Data to process below:
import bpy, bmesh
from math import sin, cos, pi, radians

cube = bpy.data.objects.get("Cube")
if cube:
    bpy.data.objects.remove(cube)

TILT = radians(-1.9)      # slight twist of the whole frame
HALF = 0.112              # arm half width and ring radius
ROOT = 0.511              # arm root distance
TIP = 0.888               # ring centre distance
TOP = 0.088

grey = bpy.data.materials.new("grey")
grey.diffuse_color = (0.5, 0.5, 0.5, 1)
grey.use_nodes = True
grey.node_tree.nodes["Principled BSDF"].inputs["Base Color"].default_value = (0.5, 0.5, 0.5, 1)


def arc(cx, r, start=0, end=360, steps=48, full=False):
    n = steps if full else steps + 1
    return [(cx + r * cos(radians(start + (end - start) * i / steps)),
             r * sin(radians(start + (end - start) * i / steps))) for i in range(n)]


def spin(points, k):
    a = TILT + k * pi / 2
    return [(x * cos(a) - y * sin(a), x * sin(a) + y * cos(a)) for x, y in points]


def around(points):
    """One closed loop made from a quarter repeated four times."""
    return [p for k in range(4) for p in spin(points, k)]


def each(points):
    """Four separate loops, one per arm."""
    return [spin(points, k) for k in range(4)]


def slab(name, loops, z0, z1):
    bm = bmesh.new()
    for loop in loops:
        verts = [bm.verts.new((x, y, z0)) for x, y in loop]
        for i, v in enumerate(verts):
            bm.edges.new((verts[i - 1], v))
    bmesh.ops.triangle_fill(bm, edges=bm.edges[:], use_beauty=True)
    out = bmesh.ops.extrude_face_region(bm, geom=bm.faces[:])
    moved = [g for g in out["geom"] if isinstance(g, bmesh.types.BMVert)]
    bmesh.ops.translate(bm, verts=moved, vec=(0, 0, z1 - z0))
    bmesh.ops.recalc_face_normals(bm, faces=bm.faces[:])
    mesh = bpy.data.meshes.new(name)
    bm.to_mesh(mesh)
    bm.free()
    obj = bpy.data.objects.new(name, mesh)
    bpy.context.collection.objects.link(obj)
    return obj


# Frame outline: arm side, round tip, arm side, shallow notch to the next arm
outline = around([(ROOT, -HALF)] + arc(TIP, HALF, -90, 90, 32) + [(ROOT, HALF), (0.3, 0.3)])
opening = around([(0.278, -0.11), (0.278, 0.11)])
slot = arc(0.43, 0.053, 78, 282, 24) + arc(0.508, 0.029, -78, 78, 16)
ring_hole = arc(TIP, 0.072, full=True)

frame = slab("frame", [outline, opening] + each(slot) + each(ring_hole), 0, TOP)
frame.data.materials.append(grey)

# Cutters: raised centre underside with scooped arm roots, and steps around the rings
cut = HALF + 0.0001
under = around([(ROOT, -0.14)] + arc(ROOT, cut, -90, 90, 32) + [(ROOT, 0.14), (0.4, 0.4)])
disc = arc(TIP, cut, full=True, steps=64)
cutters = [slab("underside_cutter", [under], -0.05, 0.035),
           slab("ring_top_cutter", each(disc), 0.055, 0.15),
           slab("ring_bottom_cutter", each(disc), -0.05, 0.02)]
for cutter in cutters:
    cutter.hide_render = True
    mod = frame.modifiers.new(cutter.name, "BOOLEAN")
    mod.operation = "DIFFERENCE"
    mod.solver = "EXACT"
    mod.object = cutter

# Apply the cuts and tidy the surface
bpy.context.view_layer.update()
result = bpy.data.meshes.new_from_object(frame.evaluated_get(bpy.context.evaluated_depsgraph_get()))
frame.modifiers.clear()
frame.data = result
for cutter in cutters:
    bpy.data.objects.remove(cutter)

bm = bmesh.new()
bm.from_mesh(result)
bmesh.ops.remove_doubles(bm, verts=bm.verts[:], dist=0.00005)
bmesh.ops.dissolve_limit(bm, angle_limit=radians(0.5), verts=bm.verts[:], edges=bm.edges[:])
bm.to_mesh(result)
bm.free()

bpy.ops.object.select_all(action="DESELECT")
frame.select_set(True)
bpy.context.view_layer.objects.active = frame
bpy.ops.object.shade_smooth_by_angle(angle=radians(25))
End of Data to process.
- **Work request**: Provide only the count of lines above in which the word "bmesh" occurs.

- **Solution to this exercise**: 10